Lawmaker Andrew Leung's proposed ceiling on hours, with no overtime pay, to let staff 'enjoy family life' is rejected as 'hardly acceptable'
With debate over legislating standard working hours apparently deadlocked, a leading business lawmaker has floated an idea of capping weekly working hours at 65 - without overtime pay.
The proposal by industrial sector legislator Andrew Leung Kwan-yuen has infuriated unionists, who want time-and-a-half pay for hours worked over the standard.
Leung, chairman of the new Business and Professionals Alliance, said the issue should be handled "very carefully" and no legislation should be put forth until a "wide consensus" was reached.

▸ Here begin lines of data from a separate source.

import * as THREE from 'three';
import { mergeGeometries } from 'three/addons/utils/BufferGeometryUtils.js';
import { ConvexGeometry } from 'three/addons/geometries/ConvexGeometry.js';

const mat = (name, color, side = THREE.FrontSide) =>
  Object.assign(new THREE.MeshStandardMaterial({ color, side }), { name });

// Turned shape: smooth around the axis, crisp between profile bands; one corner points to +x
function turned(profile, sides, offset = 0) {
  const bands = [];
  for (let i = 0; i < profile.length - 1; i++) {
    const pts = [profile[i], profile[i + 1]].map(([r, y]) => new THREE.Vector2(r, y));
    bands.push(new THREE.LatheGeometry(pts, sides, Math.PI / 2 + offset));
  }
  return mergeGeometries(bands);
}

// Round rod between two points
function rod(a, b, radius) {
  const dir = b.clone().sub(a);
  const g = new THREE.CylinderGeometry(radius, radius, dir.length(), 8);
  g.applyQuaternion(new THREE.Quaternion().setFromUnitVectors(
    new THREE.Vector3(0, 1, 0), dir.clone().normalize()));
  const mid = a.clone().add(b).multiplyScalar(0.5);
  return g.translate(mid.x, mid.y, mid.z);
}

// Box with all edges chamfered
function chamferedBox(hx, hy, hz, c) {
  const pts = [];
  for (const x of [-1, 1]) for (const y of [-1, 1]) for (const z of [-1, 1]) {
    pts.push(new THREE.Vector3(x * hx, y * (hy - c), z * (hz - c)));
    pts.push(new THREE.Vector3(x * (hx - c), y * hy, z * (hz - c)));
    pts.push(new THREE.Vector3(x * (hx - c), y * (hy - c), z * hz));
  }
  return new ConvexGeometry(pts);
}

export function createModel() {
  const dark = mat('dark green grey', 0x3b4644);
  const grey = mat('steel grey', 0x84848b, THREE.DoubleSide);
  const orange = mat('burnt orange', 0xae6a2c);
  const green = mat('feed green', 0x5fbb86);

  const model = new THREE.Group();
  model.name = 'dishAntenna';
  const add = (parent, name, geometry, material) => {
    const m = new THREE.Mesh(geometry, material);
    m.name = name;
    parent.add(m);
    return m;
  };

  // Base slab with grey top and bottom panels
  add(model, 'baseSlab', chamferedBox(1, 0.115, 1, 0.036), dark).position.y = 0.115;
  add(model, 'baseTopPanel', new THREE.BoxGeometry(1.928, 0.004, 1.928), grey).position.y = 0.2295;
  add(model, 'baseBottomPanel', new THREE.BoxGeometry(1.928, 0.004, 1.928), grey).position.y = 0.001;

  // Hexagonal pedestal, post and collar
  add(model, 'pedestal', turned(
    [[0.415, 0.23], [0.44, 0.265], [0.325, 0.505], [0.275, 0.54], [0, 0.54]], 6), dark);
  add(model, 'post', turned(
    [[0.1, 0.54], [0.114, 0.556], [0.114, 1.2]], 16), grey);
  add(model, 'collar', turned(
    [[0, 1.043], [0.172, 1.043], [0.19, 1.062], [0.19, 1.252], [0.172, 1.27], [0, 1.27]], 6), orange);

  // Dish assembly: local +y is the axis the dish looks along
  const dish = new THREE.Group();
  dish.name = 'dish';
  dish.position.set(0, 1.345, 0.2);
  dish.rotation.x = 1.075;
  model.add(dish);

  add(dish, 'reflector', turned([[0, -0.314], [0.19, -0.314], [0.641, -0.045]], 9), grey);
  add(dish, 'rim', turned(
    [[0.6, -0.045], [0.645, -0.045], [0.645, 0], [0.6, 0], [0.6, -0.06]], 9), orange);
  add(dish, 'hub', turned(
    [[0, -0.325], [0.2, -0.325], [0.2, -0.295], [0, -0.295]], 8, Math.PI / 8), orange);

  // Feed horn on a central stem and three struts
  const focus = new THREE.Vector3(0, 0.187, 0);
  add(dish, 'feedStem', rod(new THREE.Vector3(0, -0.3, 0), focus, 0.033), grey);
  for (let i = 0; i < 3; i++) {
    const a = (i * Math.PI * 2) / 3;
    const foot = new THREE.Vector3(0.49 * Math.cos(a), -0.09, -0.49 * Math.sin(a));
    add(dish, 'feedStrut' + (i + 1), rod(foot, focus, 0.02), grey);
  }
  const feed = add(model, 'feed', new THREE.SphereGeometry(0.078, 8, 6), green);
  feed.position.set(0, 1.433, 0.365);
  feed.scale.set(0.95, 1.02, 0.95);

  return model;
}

"The unionists are talking about letting employees go home earlier and enjoy family life. A regulation on the maximum working hours would serve this purpose. The ceiling can be set at 65 hours a week," said Leung, who represents the Federation of Hong Kong Industries in the Legislative Council. "Otherwise, you are only talking about money."
Unionists said standard working hours could not be replaced by a mere working-hour cap.
"What [Leung] said shows that the business sector is loath to give overtime pay. This is an attitude that we are up against," Federation of Trade Unions lawmaker Wong Kwok-hing said.
Unions have long demanded that the government set standard working hours at about 44 hours and require overtime pay for any more.
Leung's business-affiliated alliance has seven lawmakers and is currently the second-biggest grouping in the legislature, trailing the Democratic Alliance for the Betterment and Progress of Hong Kong.
In his election platform, Chief Executive Leung Chun-ying pledged to set up a committee to study standard working hours, but Andrew Leung said even if this did not result in legislation it could not be taken as a breach of promise.
Secretary for Labour and Welfare Matthew Cheung Kin-chung said in November he expected that the committee would be set up and start work in the first quarter of this year.
Government figures showed that the median contract working hours in the city were 44.5 hours a week in 2011. The average and median weekly total working hours for all employees were estimated at 47 and 46.6 hours, respectively.
Wong said Andrew Leung's suggestion was "hardly acceptable" and dismissed it as an effort to divert attention.
Labour Party chairman Lee Cheuk-yan said legislating maximum working hours was just one of their three main demands on hour-related rules.
Standard working hours plus overtime pay topped their wish list, he said, followed by regulation of rest hours and, last, a cap on working hours. "Merely capping working hours cannot tackle the problem of no overtime pay [in many companies]," Lee said.
Confederation of Trade Unions chief executive Mung Siu-tat said Andrew Leung's proposal might "lead to an opposite result" in which some employers could force their staff to work up to 65 hours a week without overtime pay.
Irons Sze, president of the Chinese Manufacturers' Association of Hong Kong, said a working-hour cap "could be more easily acceptable to the business sector" than standard hours.
Sze, who also sits on the Labour Advisory Board, said it would be best if no legislation was introduced and the issue of working hours was left to employers and employees to decide.
In November, seven of the city's biggest business chambers warned the government in a joint letter that a law on standard working hours would hurt the commercial environment but did not say directly that the chambers opposed such a law.